### Requirement
Go through the records and report each line holding the string "SphereGeometry".

### Collected data
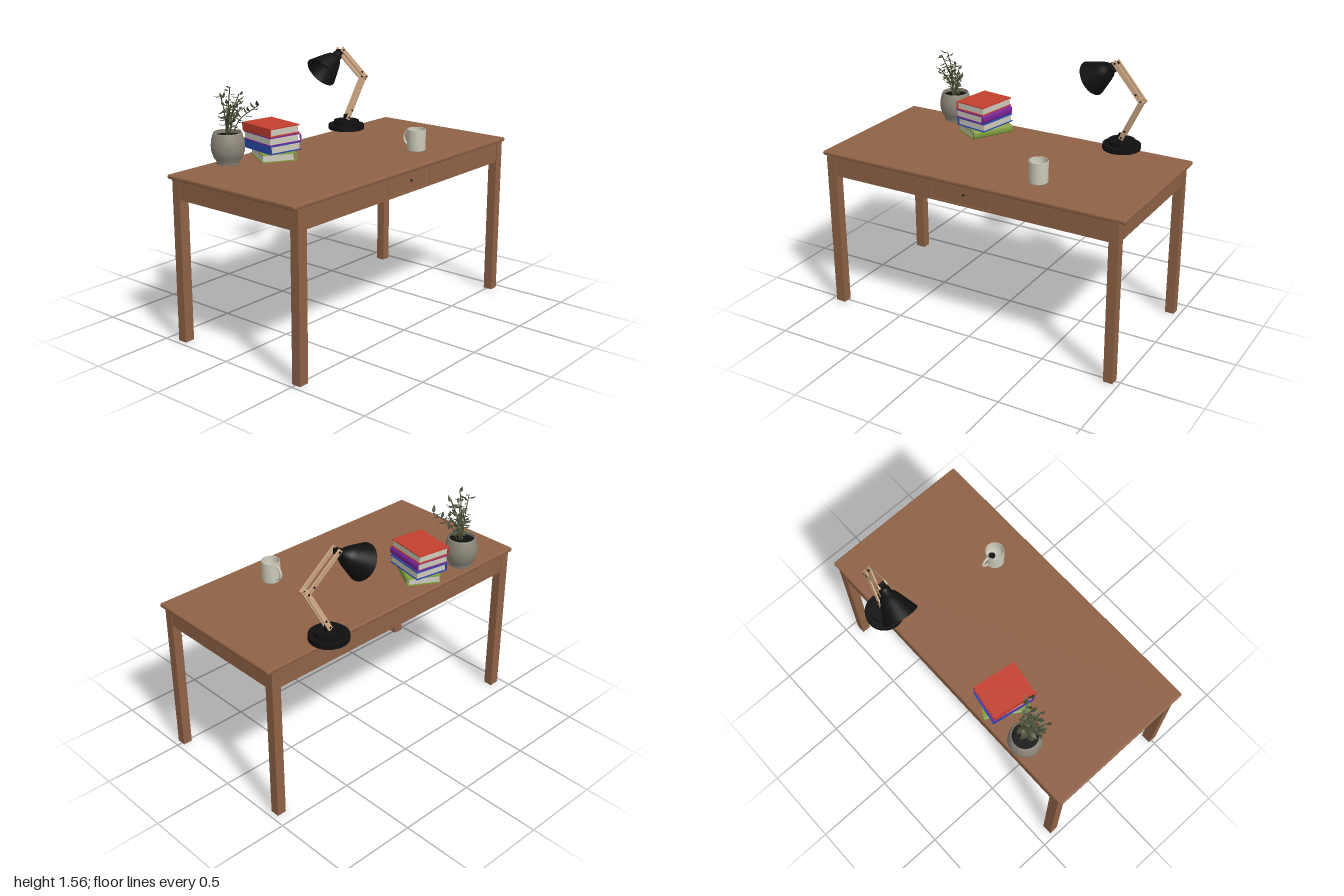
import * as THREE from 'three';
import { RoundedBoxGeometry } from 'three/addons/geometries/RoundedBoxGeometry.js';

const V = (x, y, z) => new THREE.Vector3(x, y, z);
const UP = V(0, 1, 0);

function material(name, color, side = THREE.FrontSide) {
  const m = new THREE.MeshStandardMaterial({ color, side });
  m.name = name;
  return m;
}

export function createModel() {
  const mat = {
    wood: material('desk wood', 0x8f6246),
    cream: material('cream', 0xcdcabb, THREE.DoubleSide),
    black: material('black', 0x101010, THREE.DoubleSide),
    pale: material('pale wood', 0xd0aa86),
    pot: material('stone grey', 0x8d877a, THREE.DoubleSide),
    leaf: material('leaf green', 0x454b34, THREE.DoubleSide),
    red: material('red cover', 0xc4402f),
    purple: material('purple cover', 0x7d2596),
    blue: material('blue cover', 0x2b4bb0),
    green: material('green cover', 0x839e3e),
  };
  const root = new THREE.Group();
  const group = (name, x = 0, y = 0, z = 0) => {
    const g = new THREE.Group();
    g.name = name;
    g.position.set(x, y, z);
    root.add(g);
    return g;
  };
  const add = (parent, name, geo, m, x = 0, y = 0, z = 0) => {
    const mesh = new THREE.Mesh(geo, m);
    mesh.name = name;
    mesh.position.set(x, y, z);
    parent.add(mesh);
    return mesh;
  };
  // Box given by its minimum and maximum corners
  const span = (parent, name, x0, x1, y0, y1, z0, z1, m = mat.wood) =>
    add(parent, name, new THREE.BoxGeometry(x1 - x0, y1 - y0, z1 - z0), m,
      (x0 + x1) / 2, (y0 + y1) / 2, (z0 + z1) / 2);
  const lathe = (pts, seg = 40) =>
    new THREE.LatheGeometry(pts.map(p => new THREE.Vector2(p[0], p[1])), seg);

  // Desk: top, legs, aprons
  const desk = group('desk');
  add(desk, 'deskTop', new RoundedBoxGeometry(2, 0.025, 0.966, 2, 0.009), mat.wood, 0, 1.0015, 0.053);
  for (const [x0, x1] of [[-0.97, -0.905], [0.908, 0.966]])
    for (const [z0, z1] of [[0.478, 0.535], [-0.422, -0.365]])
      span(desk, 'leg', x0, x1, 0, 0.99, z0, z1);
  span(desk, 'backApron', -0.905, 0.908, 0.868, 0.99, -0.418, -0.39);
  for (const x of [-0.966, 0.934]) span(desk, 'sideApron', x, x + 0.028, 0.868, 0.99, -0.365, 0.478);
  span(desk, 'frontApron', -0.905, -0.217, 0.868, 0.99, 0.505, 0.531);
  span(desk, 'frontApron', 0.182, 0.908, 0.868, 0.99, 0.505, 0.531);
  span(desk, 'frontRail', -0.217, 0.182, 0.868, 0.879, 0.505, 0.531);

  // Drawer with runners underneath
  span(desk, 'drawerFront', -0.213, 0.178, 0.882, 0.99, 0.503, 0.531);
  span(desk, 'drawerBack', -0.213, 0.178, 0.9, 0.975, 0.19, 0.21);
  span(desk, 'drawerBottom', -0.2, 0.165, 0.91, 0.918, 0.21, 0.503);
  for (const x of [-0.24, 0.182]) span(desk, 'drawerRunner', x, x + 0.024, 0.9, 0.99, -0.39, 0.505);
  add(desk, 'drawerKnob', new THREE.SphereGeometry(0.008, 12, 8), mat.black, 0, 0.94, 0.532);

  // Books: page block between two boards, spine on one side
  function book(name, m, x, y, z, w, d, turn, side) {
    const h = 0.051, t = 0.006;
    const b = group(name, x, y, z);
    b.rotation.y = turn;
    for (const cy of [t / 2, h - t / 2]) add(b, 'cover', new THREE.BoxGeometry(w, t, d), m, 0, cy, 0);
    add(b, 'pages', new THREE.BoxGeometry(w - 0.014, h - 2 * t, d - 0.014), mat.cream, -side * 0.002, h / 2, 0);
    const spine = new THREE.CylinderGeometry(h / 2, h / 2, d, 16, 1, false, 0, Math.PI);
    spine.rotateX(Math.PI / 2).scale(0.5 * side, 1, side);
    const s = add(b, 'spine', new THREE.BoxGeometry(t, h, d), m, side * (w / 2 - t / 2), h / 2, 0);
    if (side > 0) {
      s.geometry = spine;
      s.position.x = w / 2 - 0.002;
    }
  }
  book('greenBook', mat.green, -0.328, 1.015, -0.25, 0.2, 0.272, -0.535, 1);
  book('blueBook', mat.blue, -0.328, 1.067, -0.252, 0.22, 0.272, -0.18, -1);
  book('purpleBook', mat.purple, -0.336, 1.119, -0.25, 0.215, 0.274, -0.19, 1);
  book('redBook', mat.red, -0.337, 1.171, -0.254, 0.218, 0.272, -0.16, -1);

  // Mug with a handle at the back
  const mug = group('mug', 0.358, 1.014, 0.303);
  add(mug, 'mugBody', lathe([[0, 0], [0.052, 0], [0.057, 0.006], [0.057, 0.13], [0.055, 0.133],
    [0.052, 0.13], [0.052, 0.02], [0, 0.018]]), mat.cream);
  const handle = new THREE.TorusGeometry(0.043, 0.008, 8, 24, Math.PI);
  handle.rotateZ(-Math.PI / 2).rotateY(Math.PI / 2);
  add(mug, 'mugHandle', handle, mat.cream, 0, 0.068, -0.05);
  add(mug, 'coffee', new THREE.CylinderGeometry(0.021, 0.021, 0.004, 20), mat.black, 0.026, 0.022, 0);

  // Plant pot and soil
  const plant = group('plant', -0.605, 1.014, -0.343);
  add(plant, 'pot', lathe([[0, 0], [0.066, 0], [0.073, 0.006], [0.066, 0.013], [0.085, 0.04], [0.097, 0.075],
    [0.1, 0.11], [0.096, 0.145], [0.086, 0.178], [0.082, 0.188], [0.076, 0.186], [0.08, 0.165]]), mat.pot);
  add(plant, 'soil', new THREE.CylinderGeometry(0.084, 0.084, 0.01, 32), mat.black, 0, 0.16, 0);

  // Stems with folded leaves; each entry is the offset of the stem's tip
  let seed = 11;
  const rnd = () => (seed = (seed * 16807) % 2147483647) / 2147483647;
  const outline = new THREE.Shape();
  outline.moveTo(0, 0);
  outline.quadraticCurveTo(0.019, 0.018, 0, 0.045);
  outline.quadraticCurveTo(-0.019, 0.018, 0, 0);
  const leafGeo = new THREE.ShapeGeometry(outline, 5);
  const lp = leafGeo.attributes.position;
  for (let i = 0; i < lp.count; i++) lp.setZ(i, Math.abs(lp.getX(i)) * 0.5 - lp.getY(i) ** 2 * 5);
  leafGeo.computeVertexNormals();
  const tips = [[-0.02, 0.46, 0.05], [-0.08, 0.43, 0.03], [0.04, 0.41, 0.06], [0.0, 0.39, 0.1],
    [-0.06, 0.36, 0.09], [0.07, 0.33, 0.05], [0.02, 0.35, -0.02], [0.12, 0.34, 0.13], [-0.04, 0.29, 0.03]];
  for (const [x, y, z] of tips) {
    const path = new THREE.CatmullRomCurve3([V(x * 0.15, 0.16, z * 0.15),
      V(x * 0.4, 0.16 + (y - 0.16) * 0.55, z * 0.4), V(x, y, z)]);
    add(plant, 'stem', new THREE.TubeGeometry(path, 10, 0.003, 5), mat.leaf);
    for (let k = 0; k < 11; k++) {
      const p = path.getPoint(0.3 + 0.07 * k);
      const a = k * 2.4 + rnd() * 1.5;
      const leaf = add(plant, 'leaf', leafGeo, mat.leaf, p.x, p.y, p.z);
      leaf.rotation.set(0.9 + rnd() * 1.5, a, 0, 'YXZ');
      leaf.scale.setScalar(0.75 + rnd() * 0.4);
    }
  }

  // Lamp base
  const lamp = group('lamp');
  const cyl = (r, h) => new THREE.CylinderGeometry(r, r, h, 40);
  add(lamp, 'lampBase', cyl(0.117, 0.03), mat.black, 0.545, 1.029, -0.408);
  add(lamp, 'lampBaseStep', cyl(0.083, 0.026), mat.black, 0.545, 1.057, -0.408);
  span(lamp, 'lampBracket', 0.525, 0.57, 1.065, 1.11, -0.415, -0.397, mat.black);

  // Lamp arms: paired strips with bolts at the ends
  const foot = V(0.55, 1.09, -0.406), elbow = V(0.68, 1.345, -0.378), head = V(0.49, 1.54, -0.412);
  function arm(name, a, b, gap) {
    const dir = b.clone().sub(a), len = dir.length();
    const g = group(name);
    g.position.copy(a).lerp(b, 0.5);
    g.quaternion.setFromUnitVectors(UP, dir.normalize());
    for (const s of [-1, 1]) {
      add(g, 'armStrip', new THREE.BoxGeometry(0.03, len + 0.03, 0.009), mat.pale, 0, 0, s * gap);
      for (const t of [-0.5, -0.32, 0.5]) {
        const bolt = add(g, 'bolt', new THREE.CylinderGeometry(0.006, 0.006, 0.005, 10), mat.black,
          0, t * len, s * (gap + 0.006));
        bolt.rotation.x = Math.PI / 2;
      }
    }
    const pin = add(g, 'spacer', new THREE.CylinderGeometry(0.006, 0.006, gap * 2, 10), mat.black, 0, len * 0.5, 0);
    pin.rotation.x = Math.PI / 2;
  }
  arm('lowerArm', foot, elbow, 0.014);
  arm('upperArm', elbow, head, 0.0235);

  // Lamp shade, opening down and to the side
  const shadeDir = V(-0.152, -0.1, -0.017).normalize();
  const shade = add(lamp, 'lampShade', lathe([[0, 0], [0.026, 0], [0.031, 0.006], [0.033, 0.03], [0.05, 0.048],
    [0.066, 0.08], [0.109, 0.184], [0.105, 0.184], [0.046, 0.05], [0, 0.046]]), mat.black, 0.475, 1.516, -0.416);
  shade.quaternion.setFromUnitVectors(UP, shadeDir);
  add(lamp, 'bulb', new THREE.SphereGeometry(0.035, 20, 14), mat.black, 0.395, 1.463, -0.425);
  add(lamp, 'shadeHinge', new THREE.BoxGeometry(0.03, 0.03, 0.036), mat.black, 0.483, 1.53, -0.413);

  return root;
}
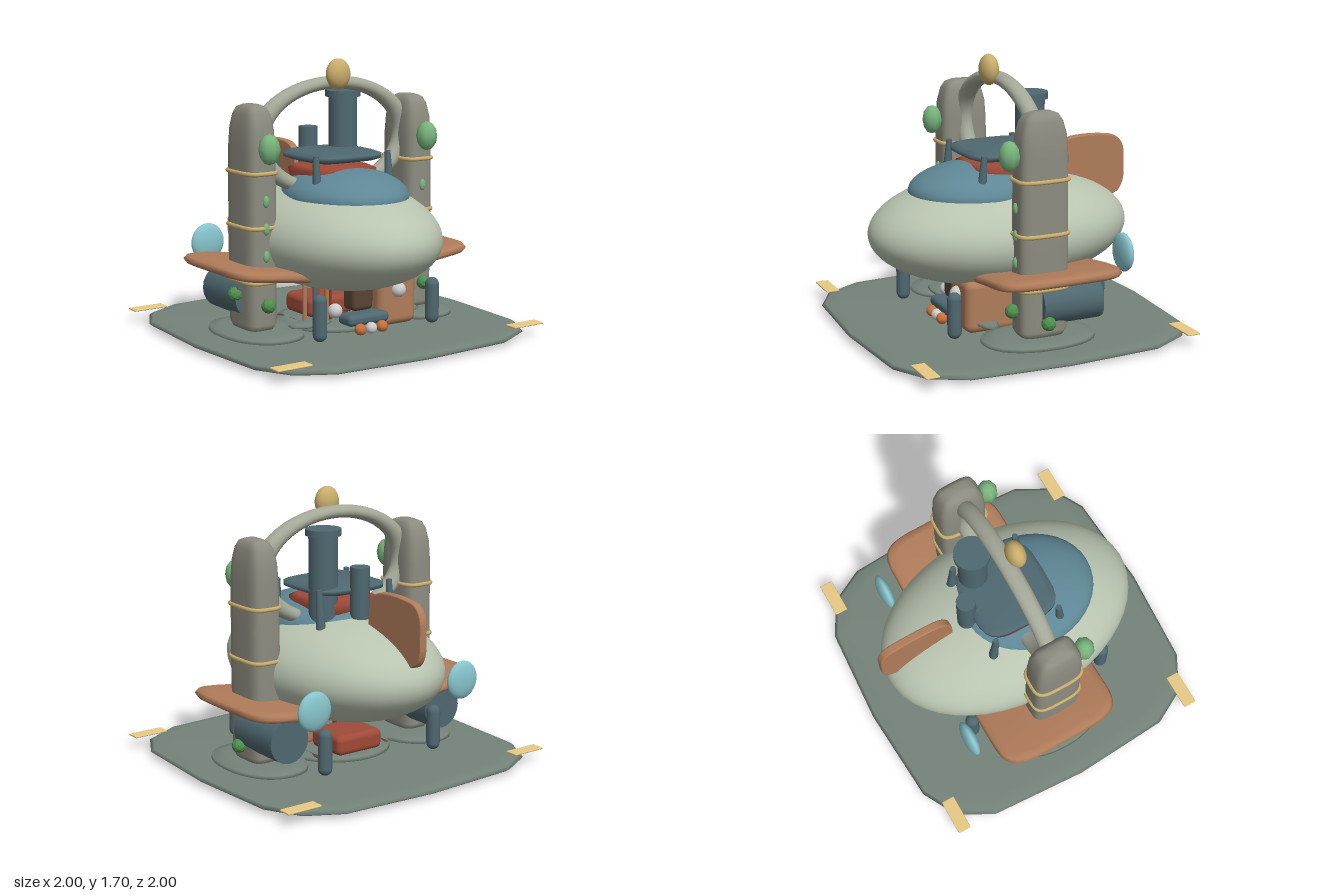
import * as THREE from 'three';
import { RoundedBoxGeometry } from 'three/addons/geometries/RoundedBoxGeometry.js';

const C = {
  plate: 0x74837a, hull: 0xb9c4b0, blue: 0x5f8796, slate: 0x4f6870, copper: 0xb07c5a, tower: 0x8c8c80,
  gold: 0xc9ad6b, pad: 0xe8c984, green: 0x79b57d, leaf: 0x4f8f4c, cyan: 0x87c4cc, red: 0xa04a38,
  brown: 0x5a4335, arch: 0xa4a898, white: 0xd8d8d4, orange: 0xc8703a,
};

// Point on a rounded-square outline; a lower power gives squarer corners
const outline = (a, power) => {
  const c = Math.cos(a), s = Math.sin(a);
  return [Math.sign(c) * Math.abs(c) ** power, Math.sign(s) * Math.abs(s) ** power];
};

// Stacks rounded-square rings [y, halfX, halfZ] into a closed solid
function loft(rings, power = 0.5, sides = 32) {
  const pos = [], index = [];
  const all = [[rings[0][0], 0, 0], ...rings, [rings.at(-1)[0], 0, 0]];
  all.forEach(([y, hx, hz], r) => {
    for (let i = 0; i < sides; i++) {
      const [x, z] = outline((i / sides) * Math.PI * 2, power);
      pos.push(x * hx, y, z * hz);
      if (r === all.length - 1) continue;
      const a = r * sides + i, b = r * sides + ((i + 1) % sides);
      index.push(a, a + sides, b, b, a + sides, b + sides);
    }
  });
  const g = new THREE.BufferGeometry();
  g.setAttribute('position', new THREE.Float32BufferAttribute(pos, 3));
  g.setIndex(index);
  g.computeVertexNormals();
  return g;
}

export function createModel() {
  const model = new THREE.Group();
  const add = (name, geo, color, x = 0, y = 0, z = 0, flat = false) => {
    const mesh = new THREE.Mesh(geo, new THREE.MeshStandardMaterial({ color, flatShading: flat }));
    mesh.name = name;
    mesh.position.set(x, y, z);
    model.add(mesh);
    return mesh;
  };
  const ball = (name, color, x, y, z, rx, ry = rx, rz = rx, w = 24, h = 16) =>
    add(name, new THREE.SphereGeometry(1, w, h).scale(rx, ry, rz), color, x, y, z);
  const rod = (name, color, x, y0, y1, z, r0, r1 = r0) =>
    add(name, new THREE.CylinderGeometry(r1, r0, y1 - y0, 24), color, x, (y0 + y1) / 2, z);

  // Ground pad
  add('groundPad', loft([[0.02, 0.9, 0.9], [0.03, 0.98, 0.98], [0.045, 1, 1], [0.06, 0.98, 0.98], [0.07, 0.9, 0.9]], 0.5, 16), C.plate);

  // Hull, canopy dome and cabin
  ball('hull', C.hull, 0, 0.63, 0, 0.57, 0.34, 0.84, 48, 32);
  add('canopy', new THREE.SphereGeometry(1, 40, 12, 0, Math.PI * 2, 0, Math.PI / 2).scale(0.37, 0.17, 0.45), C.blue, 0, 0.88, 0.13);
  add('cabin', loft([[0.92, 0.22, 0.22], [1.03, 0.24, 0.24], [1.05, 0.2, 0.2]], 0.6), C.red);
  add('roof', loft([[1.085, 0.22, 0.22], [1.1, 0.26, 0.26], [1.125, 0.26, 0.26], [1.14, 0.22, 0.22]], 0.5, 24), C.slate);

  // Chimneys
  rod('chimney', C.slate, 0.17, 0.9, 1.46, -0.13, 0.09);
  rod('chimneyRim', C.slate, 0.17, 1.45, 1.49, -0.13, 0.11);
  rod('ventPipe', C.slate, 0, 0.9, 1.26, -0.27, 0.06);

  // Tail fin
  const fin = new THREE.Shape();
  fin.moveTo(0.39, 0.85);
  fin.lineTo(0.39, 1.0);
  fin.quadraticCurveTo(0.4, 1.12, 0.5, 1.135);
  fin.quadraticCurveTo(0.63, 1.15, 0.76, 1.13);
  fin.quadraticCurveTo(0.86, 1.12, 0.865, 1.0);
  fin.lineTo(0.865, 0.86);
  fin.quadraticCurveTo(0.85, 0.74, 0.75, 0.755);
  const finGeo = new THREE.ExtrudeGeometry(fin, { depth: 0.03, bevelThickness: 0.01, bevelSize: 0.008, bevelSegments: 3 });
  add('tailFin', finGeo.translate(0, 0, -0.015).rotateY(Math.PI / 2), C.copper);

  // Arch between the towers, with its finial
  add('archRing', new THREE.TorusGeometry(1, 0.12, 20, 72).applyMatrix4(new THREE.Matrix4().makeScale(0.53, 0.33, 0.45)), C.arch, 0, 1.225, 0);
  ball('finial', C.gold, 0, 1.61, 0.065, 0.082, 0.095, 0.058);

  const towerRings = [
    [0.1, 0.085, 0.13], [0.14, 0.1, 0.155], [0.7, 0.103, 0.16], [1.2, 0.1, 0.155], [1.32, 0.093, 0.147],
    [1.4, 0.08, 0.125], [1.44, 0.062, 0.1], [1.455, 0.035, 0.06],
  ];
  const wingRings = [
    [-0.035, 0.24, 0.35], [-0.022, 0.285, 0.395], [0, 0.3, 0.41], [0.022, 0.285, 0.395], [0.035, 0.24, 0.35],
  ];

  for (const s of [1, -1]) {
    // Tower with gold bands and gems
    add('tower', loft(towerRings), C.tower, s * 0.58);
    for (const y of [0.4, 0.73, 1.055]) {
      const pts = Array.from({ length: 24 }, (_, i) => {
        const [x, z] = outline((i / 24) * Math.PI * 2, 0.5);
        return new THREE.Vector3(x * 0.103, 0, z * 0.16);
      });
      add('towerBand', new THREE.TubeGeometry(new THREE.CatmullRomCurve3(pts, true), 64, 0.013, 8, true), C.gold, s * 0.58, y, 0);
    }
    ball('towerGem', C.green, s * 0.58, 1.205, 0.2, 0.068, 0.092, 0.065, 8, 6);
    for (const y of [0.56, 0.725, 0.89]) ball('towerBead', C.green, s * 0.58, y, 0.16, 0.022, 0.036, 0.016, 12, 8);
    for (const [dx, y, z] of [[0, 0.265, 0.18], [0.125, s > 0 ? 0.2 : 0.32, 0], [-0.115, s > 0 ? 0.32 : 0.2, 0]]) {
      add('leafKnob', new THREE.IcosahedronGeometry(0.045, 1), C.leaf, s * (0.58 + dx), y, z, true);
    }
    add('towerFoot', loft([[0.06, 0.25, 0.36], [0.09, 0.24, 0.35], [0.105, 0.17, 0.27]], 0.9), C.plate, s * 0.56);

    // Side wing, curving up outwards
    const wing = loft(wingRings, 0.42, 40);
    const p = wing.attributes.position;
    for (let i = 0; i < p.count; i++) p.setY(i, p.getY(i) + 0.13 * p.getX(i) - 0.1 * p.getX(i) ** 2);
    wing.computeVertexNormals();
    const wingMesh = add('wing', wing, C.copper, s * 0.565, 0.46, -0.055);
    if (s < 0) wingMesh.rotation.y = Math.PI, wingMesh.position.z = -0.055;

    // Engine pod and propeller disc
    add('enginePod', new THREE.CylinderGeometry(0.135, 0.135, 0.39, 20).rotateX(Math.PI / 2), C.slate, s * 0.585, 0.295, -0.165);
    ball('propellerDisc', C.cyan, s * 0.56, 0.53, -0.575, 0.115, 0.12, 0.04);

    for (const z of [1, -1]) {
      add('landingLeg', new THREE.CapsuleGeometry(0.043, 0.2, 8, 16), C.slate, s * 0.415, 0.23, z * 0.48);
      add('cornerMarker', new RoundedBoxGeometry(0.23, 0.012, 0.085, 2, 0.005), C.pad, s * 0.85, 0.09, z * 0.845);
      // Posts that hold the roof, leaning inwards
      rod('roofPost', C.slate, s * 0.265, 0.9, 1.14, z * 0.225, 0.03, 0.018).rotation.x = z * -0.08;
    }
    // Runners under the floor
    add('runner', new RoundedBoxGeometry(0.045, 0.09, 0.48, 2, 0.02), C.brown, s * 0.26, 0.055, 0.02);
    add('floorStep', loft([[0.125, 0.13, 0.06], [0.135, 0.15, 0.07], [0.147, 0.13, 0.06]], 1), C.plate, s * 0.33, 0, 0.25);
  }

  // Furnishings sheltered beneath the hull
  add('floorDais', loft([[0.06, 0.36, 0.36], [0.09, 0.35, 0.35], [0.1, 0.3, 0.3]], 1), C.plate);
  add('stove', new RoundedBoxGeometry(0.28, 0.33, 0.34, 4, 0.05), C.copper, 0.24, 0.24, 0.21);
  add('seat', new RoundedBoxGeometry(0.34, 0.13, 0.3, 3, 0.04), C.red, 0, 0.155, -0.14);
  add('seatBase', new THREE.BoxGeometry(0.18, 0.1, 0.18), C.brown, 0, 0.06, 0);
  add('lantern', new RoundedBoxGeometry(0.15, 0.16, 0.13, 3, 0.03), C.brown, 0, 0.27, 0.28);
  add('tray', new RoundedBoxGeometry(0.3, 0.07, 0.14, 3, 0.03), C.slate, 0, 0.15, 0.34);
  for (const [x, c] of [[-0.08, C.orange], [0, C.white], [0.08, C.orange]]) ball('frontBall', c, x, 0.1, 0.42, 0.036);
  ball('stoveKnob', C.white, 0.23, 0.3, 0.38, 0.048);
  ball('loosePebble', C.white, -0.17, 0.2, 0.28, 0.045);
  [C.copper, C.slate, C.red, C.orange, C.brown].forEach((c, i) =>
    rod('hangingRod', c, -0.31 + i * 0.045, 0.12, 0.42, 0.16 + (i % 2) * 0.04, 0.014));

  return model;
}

### Result
  add(desk, 'drawerKnob', new THREE.SphereGeometry(0.008, 12, 8), mat.black, 0, 0.94, 0.532);
  add(lamp, 'bulb', new THREE.SphereGeometry(0.035, 20, 14), mat.black, 0.395, 1.463, -0.425);
    add(name, new THREE.SphereGeometry(1, w, h).scale(rx, ry, rz), color, x, y, z);
  add('canopy', new THREE.SphereGeometry(1, 40, 12, 0, Math.PI * 2, 0, Math.PI / 2).scale(0.37, 0.17, 0.45), C.blue, 0, 0.88, 0.13);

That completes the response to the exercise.